My stepfather was a psychopath too. When mother confided in him she needed cancer surgery, his eyes rolled around their sockets and he just said, very quietly: “I don’t think I’ll be good with someone who’s ill. I didn’t bargain for this.” Some people may say one episode does not a psychopath make. Actually, such incidents, revealing total absence of human empathy, are shattering and defining moments. No one, repeat no one, in their right mind, would react in such a way.
Meeting psychos in the public eye can be especially illuminating. I once met a famous politician at a public gathering and for some unfathomable tried to talk to him. Trouble is, my stammer intervened. He quickly lost patience and snapped at me and ridiculed me in front of everyone. I was left smarting from the encounter, rather like the character of Ken in A Fish Called Wanda. I was not in the least surprised when the person in question was later jailed. Such behaviour is never a one-off.

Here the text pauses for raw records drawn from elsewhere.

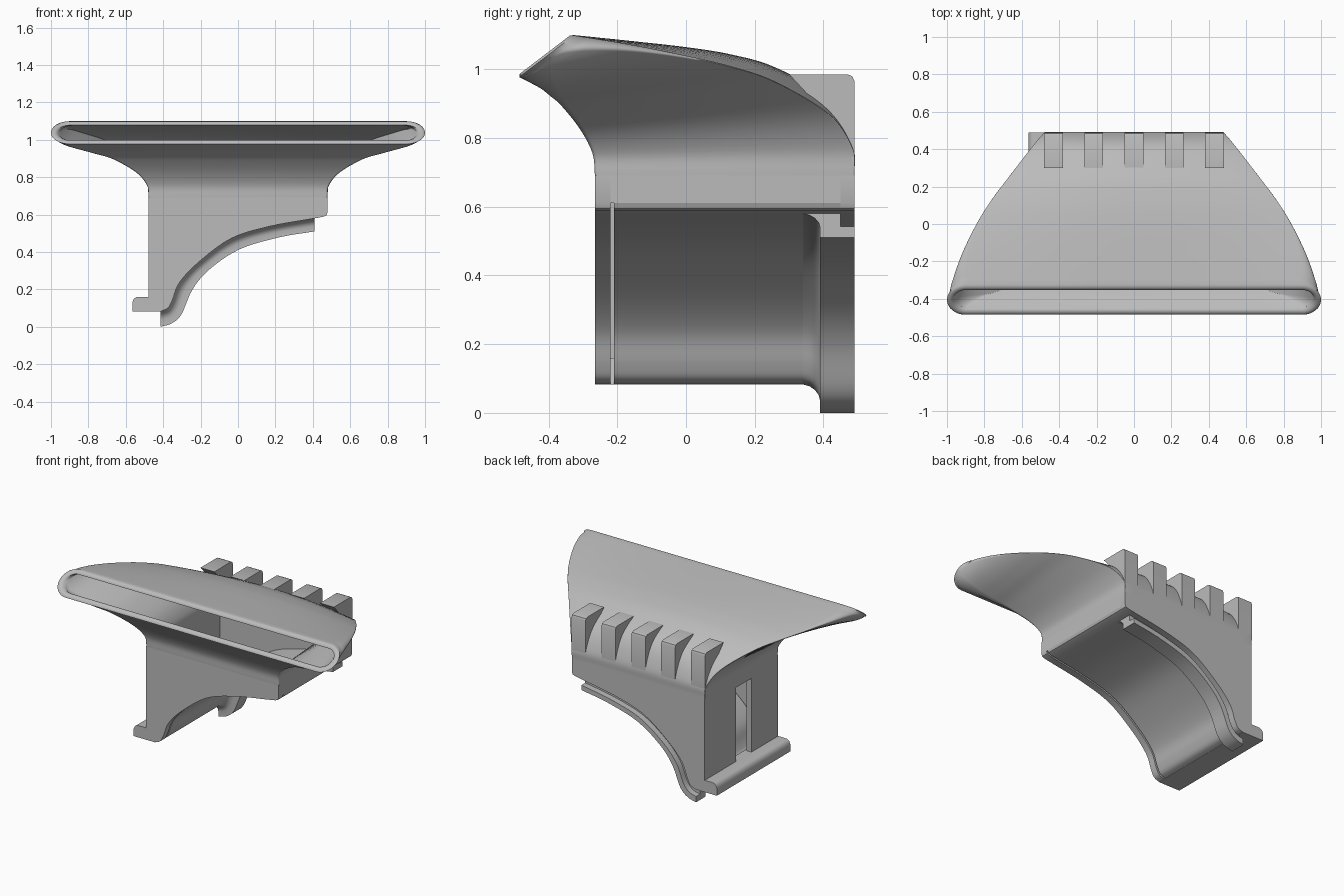
import bpy, bmesh, math
from mathutils import Vector

cube = bpy.data.objects.get("Cube")
if cube:
    bpy.data.objects.remove(cube, do_unlink=True)

grey = bpy.data.materials.new("plain grey")
grey.use_nodes = True
COLOUR = (0.5, 0.5, 0.5, 1)
grey.diffuse_color = COLOUR
grey.node_tree.nodes["Principled BSDF"].inputs["Base Color"].default_value = COLOUR


def finish(name, bm, angle=35):
    bmesh.ops.recalc_face_normals(bm, faces=bm.faces)
    mesh = bpy.data.meshes.new(name)
    bm.to_mesh(mesh)
    bm.free()
    obj = bpy.data.objects.new(name, mesh)
    bpy.context.collection.objects.link(obj)
    mesh.materials.append(grey)
    bpy.ops.object.select_all(action='DESELECT')
    obj.select_set(True)
    bpy.context.view_layer.objects.active = obj
    bpy.ops.object.shade_smooth_by_angle(angle=math.radians(angle))
    return obj


def bridge(bm, rings, closed=False):
    """Skin a list of equal closed rings; cap the ends unless closed."""
    rows = [[bm.verts.new(p) for p in ring] for ring in rings]
    pairs = list(zip(rows, rows[1:]))
    if closed:
        pairs.append((rows[-1], rows[0]))
    for a, b in pairs:
        for i in range(len(a)):
            j = (i + 1) % len(a)
            bm.faces.new((a[i], a[j], b[j], b[i]))
    if not closed:
        bm.faces.new(rows[0])
        bm.faces.new(rows[-1])


def extrude_y(name, outline, y0, y1):
    bm = bmesh.new()
    bridge(bm, [[(x, y, z) for x, z in outline] for y in (y0, y1)])
    return finish(name, bm)


def extrude_x(name, outline, x0, x1):
    bm = bmesh.new()
    bridge(bm, [[(x, y, z) for y, z in outline] for x in (x0, x1)])
    return finish(name, bm)


def box_x(name, x0, x1, y0, y1, z0, z1):
    return extrude_x(name, [(y0, z0), (y1, z0), (y1, z1), (y0, z1)], x0, x1)


def spline(points, steps):
    """Catmull-Rom curve through points of any dimension."""
    pts = [Vector(p) for p in points]
    pts = [2 * pts[0] - pts[1]] + pts + [2 * pts[-1] - pts[-2]]
    out = []
    for a, b, c, d in zip(pts, pts[1:], pts[2:], pts[3:]):
        for k in range(steps):
            t = k / steps
            out.append(0.5 * (2 * b + (c - a) * t + (2 * a - 5 * b + 4 * c - d) * t ** 2
                              + (3 * b - a - 3 * c + d) * t ** 3))
    return out + [pts[-2]]


HALF, FRONT, BACK, TOP, WALL = 0.478, -0.265, 0.49, 0.69, 0.035

# Curved underside and the lower edge of the hooked flange
under = spline([(-0.415, 0.083), (-0.375, 0.1), (-0.35, 0.145), (-0.312, 0.238), (-0.205, 0.35),
                (-0.035, 0.473), (0.17, 0.537), (0.41, 0.58)], 5)
lower = spline([(-0.415, 0.0), (-0.355, 0.018), (-0.302, 0.067), (-0.243, 0.2), (-0.152, 0.307),
                (0.008, 0.414), (0.22, 0.478), (0.41, 0.51)], 5)
corner = [Vector(p) for p in ((0.455, 0.588), (0.472, 0.595), (HALF, 0.61))]
arch = under + corner

# Front and back walls
wall_outline = [(-HALF, TOP), (-HALF, 0.083)] + [tuple(p) for p in arch] + [(HALF, TOP)]
extrude_y("front_wall", wall_outline, FRONT, -0.22)
extrude_y("back_wall", wall_outline, 0.45, BACK)

# Curved floor plate, separated from the front wall by a thin slit
upper = [p + Vector((-0.02, 0.03)) for p in arch]
extrude_y("floor_plate", [tuple(p) for p in arch + upper[::-1]], -0.21, 0.455)

# Side walls, the right one with an upright slot
box_x("left_wall", HALF - WALL, HALF, FRONT, BACK, 0.61, TOP)
for label, y0, y1, z0 in (("front", FRONT, 0.01, 0.1), ("rear", 0.17, BACK, 0.1),
                          ("lintel", 0.01, 0.17, 0.64)):
    box_x("right_wall_" + label, -HALF, WALL - HALF, y0, y1, z0, TOP)

# Foot rail with a rounded outer edge
foot = [(-0.41, 0.083), (-0.565, 0.083), (-0.565, 0.13), (-0.558, 0.148),
        (-0.545, 0.158), (-0.53, 0.16), (-0.43, 0.16)]
extrude_y("foot_rail", foot, FRONT, BACK)

# Hooked flange: a section with fillet and groove, swept along the arch
section = [(0.34, 0), (0.36, 0.07), (0.375, 0.2), (0.386, 0.38), (0.39, 0.58), (0.39, 1),
           (BACK, 1), (BACK, 0.55), (0.45, 0.55), (0.45, -0.1), (0.34, -0.1)]
bm = bmesh.new()
rings = []
for u, l in zip(under, lower):
    points = [(y, u.lerp(l, f)) for y, f in section]
    rings.append([(p.x, y, p.y) for y, p in points])
bridge(bm, rings)
finish("hooked_flange", bm)


def funnel_ring(station, inset):
    """Rounded cross-section between the front and the back guide curve."""
    fy, fz, by, bz, w, r, dome = station
    f, b = Vector((fy, fz)), Vector((by, bz))
    length = (b - f).length
    half = w - inset
    low, high = inset, length - inset
    rf = min(max(r - inset, 0.004), (high - low) / 2)
    rb = min(max(10 * r * r - inset, 0.004), (high - low) / 2)
    if r > 0.09:
        rf = rb = (high - low) / 2 - 0.001
    flat = []
    for cx, cv, rad, start in ((half - rf, low + rf, rf, -90), (half - rb, high - rb, rb, 0),
                               (rb - half, high - rb, rb, 90), (rf - half, low + rf, rf, 180)):
        for k in range(9):
            a = math.radians(start + 90 * k / 8)
            flat.append((cx + rad * math.cos(a), cv + rad * math.sin(a)))
        if start == 0:
            for k in range(1, 16):
                flat.append(((half - rb) * (1 - k / 8), high))
    ring = []
    for x, v in flat:
        p = f.lerp(b, v / length)
        ring.append((x, p.x, p.y + dome * (1 - (x / w) ** 2) * v / length))
    return ring


# Funnel stations: front y, z, back y, z, half width, corner radius, dome
stations = spline([
    (FRONT, TOP, BACK, TOP, HALF, 0.01, 0),
    (-0.272, 0.755, 0.485, 0.77, 0.486, 0.01, 0.01),
    (-0.308, 0.825, 0.415, 0.87, 0.545, 0.012, 0.045),
    (-0.362, 0.893, 0.26, 0.963, 0.665, 0.02, 0.042),
    (-0.395, 0.922, 0.13, 1.008, 0.765, 0.03, 0.035),
    (-0.42, 0.942, 0, 1.038, 0.85, 0.045, 0.026),
    (-0.452, 0.96, -0.16, 1.07, 0.935, 0.07, 0.012),
    (-0.485, 0.977, -0.325, 1.099, 1, 0.1, 0)], 6)
outer = [funnel_ring(s, 0) for s in stations]
inner = [funnel_ring(s, WALL) for s in stations]

# Rounded mouth lip, pushed slightly forward between the outer and inner skin
out_dir = Vector((0, -0.6, -0.8)).cross(Vector((1, 0, 0))).normalized()
if out_dir.y > 0:
    out_dir = -out_dir
lip = [[Vector(p).lerp(Vector(q), t) + out_dir * 0.007 for p, q in zip(outer[-1], inner[-1])]
       for t in (0.25, 0.75)]
bm = bmesh.new()
bridge(bm, outer + lip + inner[::-1], closed=True)
finish("funnel_shell", bm, 45)

# Five ribs standing on the back of the funnel
rib = [(0.30, 0.985), (0.47, 0.985), (0.484, 0.979), (BACK, 0.965), (BACK, 0.72),
       (0.465, 0.78), (0.42, 0.86), (0.36, 0.92)]
for i in range(5):
    x = -0.43 + i * 0.215
    extrude_x("rib_%d" % (i + 1), rib, x - 0.05, x + 0.05)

Unfortunately, we don’t notice much about other people’s behaviour. You don’t have to kill three people, like Dennehy did, to be a fully-fledged psychopath. It’s more that you simply do what you want to do at all times. Psychopaths are self-centred, manipulative and have very low anxiety levels. That, granted, is based on mere observance, not psychiatric training.
Sadly, the goalposts of unacceptable behaviour have consistently narrowed. We scarcely bat an eyelid when somebody spits in public, drops litter or insults us on the tube. Such errant behaviour, if overlooked, quickly escalates. Next comes monstrous ingratitude for services rendered and casual theft. Overlooking such behaviour does no good for society and the person so afflicted who might just be brought back to the straight and narrow if his waywardness were sanctioned early.
Psychopaths like control and power for their own sake. Hence I’ve noticed that the mass media is, in particular, replete with them. Something about being able to mould opinions seems to go hand in hand with monstrous egotism. I’ve almost lost track of the number of employers who I’ve witnessed treating their staff like empty cans, to be tossed around willy-nilly. Such people never take a step back and see themselves as others – hopefully – see them.
On a day-to-day level, few people seem prepared to intervene if they saw anti-social conduct for fear of the repercussions. Hence such behaviour is likely to increase. The kid who’s not ticked off when he daubs his chewing gum on a painting in an art gallery will go on to do more. As for casual rudeness and ingratitude, have we now become so desensitised that we fail to